Among these records, which lines include "objects"? Copy them out.

[Opening STUDY MATERIAL section]

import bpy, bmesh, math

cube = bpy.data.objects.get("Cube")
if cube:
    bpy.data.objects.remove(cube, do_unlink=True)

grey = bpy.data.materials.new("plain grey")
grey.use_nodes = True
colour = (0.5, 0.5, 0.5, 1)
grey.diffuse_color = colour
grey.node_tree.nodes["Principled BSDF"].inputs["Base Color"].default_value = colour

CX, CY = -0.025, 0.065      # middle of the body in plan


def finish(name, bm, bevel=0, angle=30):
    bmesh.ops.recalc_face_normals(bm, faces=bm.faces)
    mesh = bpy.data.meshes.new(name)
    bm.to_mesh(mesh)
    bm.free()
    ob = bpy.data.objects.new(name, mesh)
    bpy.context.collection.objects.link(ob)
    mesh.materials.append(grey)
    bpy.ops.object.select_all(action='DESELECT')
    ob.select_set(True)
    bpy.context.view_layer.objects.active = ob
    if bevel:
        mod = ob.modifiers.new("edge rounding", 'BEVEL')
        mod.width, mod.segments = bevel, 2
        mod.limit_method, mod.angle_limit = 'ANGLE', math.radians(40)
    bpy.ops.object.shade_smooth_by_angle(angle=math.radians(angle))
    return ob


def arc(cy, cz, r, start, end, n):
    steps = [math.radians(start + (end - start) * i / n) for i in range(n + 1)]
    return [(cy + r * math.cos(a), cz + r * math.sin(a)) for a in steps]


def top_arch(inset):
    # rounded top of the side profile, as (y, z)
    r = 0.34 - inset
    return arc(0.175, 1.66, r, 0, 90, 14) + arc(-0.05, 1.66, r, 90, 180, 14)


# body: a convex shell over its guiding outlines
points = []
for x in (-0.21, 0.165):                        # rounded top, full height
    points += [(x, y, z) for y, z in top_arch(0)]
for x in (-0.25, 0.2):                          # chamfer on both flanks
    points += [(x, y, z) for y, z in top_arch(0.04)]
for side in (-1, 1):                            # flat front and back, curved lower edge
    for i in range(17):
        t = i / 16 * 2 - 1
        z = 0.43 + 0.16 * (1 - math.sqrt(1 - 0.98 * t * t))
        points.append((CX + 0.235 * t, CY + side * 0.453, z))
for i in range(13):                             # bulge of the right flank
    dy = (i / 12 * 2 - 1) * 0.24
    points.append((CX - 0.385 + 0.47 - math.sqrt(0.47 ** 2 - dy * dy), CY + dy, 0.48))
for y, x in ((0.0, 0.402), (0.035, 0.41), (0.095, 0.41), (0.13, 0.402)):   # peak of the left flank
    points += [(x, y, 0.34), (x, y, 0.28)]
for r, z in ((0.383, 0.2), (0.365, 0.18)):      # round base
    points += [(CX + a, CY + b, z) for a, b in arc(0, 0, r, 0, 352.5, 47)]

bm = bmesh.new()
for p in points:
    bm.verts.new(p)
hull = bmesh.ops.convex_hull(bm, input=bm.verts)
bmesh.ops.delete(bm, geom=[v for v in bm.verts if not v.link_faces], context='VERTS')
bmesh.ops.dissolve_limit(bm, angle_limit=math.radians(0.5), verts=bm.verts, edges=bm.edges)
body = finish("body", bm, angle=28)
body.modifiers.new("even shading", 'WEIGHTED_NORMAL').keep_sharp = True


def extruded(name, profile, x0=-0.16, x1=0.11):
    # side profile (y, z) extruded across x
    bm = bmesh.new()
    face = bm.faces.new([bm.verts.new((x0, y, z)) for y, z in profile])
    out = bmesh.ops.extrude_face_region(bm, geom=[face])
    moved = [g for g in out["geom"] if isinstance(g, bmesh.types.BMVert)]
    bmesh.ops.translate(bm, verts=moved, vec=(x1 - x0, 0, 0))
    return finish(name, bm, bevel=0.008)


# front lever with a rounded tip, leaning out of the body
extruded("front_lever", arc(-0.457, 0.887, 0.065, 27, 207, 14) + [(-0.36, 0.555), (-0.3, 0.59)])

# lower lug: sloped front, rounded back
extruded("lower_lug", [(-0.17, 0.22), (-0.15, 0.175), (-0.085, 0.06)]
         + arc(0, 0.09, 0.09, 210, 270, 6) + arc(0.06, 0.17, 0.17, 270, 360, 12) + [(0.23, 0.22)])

[Closing STUDY MATERIAL section]

▶ [RESPONSE FOR THIS EXERCISE]:
cube = bpy.data.objects.get("Cube")
    bpy.data.objects.remove(cube, do_unlink=True)
    ob = bpy.data.objects.new(name, mesh)
    bpy.context.collection.objects.link(ob)
    bpy.context.view_layer.objects.active = ob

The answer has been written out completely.